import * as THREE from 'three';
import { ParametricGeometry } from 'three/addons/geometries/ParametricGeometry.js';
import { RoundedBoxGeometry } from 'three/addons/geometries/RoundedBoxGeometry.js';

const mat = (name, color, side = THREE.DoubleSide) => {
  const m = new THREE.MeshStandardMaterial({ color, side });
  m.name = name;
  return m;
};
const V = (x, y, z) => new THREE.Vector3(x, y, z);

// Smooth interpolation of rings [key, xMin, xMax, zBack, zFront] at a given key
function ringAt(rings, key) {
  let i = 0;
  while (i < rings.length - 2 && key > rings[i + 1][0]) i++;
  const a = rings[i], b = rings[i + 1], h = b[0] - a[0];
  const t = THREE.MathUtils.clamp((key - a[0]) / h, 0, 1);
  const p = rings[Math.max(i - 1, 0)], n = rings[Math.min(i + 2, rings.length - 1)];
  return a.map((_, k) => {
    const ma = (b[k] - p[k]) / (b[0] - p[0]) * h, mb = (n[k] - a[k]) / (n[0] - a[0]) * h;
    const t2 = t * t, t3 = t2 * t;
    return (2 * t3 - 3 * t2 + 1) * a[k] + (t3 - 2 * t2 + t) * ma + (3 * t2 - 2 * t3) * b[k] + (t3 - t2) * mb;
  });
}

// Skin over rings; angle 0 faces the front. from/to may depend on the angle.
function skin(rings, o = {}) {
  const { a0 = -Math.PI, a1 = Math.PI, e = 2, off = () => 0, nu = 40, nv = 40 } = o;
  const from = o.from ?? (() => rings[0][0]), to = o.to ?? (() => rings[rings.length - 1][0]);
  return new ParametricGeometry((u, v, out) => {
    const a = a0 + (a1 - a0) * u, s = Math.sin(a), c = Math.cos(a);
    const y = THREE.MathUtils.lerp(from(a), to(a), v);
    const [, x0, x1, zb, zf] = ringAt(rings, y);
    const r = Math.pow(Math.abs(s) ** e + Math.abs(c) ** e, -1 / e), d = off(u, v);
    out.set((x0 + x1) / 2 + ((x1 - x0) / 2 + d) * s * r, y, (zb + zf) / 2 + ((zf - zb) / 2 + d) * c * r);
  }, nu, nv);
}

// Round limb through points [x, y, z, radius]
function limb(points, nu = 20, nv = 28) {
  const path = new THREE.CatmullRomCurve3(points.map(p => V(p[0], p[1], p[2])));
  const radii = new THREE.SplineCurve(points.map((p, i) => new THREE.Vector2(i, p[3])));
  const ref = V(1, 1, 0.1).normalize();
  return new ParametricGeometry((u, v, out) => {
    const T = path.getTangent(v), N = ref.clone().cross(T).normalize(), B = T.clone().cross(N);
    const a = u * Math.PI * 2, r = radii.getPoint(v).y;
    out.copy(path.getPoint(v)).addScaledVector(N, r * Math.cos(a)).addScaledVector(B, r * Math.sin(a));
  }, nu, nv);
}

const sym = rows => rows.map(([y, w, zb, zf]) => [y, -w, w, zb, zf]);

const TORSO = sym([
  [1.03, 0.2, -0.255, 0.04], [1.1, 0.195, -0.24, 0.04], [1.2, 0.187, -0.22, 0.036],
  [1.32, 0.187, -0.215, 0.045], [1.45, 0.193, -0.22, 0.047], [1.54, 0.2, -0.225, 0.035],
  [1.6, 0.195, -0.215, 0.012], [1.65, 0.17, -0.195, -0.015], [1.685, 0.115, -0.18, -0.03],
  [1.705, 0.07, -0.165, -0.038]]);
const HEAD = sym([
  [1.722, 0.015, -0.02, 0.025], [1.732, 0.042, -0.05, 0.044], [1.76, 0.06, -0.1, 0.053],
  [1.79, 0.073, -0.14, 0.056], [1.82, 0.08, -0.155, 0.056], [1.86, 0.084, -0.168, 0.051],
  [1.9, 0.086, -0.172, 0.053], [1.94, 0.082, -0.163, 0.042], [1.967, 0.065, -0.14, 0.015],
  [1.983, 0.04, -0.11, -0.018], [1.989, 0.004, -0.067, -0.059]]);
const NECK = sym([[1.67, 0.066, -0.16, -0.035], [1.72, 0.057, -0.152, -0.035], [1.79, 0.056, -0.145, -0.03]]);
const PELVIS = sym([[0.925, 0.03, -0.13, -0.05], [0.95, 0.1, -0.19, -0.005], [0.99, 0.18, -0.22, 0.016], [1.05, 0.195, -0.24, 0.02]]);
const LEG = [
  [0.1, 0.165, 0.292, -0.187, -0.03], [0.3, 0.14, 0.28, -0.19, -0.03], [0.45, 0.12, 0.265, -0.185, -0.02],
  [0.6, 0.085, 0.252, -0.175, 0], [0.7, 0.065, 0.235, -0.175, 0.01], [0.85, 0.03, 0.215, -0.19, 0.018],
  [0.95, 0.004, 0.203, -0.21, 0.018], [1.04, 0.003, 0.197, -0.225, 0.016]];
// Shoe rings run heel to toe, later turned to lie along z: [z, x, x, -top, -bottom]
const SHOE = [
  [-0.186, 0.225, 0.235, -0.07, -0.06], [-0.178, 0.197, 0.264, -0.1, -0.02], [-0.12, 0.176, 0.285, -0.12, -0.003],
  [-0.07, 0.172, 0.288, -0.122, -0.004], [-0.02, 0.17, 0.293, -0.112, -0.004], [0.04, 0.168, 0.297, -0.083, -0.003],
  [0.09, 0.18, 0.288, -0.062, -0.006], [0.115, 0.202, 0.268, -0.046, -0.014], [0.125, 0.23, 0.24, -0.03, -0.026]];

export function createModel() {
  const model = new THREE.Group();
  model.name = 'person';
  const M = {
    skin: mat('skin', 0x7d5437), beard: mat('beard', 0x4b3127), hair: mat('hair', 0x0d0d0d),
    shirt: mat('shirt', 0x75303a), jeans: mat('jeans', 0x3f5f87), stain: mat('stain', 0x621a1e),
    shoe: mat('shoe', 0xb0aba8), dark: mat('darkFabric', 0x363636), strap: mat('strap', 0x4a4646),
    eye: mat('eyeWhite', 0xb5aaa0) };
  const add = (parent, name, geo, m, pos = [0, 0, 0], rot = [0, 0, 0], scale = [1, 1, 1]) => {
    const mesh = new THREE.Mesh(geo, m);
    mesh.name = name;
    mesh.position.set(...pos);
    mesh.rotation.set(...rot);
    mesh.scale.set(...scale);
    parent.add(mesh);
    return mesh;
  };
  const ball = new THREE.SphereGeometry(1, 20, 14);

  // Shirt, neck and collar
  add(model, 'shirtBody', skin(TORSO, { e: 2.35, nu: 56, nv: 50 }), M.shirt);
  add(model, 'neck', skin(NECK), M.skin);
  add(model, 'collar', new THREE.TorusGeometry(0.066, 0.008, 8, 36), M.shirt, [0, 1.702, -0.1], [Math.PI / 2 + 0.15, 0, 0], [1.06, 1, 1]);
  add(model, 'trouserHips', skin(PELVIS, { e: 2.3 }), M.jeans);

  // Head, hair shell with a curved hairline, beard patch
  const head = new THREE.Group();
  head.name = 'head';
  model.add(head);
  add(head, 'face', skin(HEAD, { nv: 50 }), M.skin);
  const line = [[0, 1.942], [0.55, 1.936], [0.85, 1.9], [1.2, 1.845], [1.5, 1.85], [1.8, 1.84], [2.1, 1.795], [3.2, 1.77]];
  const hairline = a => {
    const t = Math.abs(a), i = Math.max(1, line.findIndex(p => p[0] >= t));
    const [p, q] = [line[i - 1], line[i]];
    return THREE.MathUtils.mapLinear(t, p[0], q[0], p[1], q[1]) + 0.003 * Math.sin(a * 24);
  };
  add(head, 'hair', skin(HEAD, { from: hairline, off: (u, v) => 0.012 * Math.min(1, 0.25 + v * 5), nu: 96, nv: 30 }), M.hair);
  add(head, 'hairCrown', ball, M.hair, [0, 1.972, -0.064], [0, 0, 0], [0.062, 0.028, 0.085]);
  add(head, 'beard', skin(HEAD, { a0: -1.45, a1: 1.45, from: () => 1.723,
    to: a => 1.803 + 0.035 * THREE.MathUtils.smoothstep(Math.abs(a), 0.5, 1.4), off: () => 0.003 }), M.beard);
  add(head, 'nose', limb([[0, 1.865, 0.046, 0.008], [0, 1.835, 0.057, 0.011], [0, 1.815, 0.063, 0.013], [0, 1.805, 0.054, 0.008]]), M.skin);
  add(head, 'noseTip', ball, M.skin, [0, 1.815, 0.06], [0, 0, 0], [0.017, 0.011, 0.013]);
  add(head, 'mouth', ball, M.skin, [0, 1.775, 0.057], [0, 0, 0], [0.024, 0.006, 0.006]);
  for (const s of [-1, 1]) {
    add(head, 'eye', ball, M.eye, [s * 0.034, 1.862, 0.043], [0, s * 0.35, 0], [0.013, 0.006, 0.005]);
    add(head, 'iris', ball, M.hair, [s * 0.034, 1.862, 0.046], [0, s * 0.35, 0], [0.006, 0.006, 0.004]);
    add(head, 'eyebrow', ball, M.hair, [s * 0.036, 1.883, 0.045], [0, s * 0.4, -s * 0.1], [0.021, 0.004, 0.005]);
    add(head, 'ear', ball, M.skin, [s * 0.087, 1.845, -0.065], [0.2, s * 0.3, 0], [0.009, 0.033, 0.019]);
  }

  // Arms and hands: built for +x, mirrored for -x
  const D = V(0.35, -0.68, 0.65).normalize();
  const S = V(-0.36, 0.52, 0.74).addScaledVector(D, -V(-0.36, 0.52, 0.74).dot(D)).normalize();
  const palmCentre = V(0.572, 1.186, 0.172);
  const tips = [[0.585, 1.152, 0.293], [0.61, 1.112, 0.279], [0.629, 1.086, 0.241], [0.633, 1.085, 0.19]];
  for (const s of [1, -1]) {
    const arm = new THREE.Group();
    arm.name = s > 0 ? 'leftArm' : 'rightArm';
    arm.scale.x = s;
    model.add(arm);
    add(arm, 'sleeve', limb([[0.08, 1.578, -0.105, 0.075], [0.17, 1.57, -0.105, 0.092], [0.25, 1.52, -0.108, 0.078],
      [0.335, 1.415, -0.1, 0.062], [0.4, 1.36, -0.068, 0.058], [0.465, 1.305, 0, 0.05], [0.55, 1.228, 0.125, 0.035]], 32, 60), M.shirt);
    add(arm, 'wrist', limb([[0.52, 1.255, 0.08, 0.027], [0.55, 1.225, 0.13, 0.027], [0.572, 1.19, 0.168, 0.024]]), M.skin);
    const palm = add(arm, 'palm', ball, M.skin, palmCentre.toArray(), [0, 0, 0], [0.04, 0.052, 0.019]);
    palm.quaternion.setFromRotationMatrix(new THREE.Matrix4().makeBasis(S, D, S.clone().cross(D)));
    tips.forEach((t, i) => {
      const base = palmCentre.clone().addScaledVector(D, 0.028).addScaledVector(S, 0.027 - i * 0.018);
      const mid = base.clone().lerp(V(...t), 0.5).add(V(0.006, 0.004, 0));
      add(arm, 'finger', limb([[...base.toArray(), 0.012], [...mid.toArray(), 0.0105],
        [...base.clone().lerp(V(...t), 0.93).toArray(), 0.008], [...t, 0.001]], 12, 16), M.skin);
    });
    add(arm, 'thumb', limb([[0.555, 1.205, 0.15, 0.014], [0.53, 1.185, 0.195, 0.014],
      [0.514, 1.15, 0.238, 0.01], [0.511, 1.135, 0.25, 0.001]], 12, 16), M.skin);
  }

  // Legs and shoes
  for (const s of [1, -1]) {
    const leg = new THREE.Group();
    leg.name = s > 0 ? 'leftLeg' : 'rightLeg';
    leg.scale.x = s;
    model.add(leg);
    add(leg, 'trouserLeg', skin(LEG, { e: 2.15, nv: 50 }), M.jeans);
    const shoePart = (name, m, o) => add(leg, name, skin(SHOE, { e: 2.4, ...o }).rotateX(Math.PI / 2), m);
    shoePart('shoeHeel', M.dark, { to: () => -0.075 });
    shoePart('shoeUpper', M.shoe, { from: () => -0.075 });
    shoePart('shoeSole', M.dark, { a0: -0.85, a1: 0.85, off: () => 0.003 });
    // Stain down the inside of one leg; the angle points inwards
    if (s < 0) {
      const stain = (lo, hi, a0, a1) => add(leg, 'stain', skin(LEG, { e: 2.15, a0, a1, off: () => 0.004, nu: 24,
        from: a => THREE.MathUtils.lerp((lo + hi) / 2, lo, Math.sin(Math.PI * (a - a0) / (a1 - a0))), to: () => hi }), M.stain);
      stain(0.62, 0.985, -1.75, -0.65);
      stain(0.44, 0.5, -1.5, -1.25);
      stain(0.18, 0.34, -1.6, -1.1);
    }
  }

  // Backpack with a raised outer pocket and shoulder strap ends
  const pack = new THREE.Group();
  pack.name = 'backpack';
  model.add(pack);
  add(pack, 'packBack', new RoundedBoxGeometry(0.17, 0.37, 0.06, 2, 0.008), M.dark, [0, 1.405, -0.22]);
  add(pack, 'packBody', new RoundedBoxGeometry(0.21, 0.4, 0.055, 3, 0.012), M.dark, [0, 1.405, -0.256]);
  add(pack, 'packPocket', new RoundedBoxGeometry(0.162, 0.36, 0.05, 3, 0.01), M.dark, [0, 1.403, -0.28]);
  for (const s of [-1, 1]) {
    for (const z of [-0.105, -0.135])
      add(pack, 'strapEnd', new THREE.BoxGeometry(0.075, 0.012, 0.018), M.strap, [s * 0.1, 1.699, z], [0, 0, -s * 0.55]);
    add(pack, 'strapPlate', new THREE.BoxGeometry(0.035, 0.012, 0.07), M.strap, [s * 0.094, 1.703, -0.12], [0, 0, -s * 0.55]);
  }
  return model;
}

--------------------

How to complete this task: Using only the data above, copy out the lines that include the word "Group".

Task result:
  const model = new THREE.Group();
  const head = new THREE.Group();
    const arm = new THREE.Group();
    const leg = new THREE.Group();
  const pack = new THREE.Group();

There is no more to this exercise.